The E-rate program’s current funding cap and 1998-era priority rules are producing an odd consequence: the current system prioritizes funding for applicants based on their technology choices, rather than their financial need or location.

Take rural schools for example. There are 11.77 million students listed on E-rate applications from rural schools. In FY2013, $524 million in Priority 1 service discounts was requested to support these students. Rural schools also requested $271 million in internal connections discounts to connect their students to their Priority 1 services. Yet, under the current E-rate funding cap and priority system, those internal connections funding requests are likely to be denied. Without adequate internal connections infrastructure, rural schools will struggle to provide their students with adequate Internet connectivity.

Does anyone else but me find it troubling that the E-rate program is denying funding for the infrastructure to connect those students to the Internet? How is this acceptable? Does it really make sense to fund services to the front door of the school building while denying funding for the Wi-Fi and other networking gear necessary to utilize those services?

Looking forward to FY2014 and beyond, the situation looks even worse. Without additional funding or changes to the E-rate priority rules, a significant number of rural schools will be denied ALL E-rate support.

  • In FY2013, all 8,169 rural school districts are likely to be denied Priority 2 support.
  • As early as FY2014, 2,056 rural school districts that have an E-rate discount rate below 60% may be denied both Priority 1 and Priority 2 funding.
  • As early as FY2015, 4,583 rural school districts that have an E-rate discount rate below 80% may be denied both Priority 1 and Priority 2 funding.

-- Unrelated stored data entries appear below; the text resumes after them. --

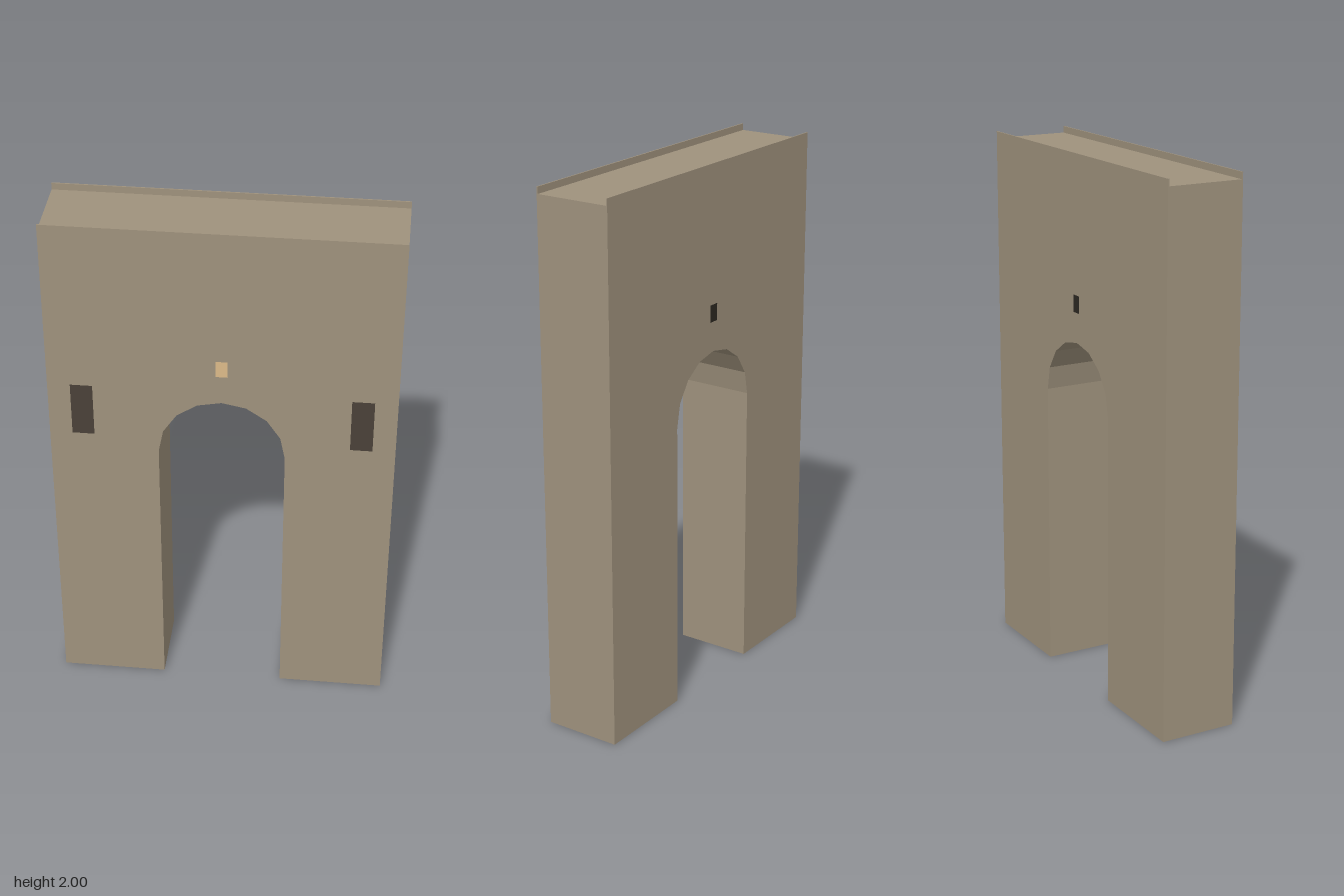
import * as THREE from 'three';

const W = 0.622, D = 0.145, TOP = 2, ROOF = 1.975; // half width, half depth, heights
const R = 0.228, SPRING = 1.087, T = 0.005; // arch radius, spring line, panel thickness

const stone = new THREE.MeshStandardMaterial({ color: 0x9f927d, side: THREE.DoubleSide, flatShading: true });
const dark = new THREE.MeshStandardMaterial({ color: 0x4a4138 });
const black = new THREE.MeshStandardMaterial({ color: 0x2c2822 });
const lamp = new THREE.MeshStandardMaterial({ color: 0xdcba88 });

// Arch outline from the right foot, over the crown, to the left foot
function archPoints() {
  const pts = [[R, 0]];
  for (let i = 0; i <= 8; i++) {
    const a = (i / 8) * Math.PI;
    pts.push([R * Math.cos(a), SPRING + R * Math.sin(a)]);
  }
  pts.push([-R, 0]);
  return pts;
}

// Open sheet: a polyline in x,y swept through the depth
function sheet(name, pts) {
  const pos = [], idx = [];
  pts.forEach(([x, y], i) => {
    pos.push(x, y, D - T, x, y, -D + T);
    if (i > 0) {
      const a = 2 * i - 2;
      idx.push(a, a + 1, a + 2, a + 1, a + 3, a + 2);
    }
  });
  const indexed = new THREE.BufferGeometry();
  indexed.setAttribute('position', new THREE.Float32BufferAttribute(pos, 3));
  indexed.setIndex(idx);
  const geo = indexed.toNonIndexed();
  geo.computeVertexNormals();
  const mesh = new THREE.Mesh(geo, stone);
  mesh.name = name;
  return mesh;
}

// Thin wall panel with the archway cut out
function panel(name, z) {
  const outline = [[-W, 0], [-W, TOP], [W, TOP], [W, 0], ...archPoints()];
  const shape = new THREE.Shape(outline.map(([x, y]) => new THREE.Vector2(x, y)));
  const mesh = new THREE.Mesh(new THREE.ExtrudeGeometry(shape, { depth: T, bevelEnabled: false }), stone);
  mesh.name = name;
  mesh.position.z = z;
  return mesh;
}

// Flat inset plate lying on a wall
function plate(name, w, h, x, y, back, material) {
  const mesh = new THREE.Mesh(new THREE.PlaneGeometry(w, h), material);
  mesh.name = name;
  mesh.position.set(x, y, back ? -D - 0.001 : D + 0.001);
  if (back) mesh.rotation.y = Math.PI;
  return mesh;
}

export function createModel() {
  const group = new THREE.Group();
  group.name = 'archedGateway';

  // Hollow shell, open underneath; the panels rise past the roof as a rim
  group.add(panel('frontWall', D - T), panel('backWall', -D));
  group.add(sheet('sideWallsAndRoof', [[W, 0], [W, ROOF], [-W, ROOF], [-W, 0]]));
  group.add(sheet('archPassage', archPoints().reverse()));

  // Windows beside the arch, and the small plates above it
  for (const s of [-1, 1]) {
    group.add(plate(s > 0 ? 'leftWindow' : 'rightWindow', 0.08, 0.21, s * 0.5, 1.25, false, dark));
  }
  group.add(plate('frontLamp', 0.042, 0.064, 0, 1.458, false, lamp));
  group.add(plate('backSlot', 0.042, 0.064, 0, 1.458, true, black));
  return group;
}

Funds For Learning estimates that 4,583 rural school districts, representing 7.7 million students, are at-risk of losing out on all E‑rate support by FY2015.

Should something be done to protect the funding for these rural schools? And shouldn’t rural schools be given the opportunity to install internal connections to connect their students?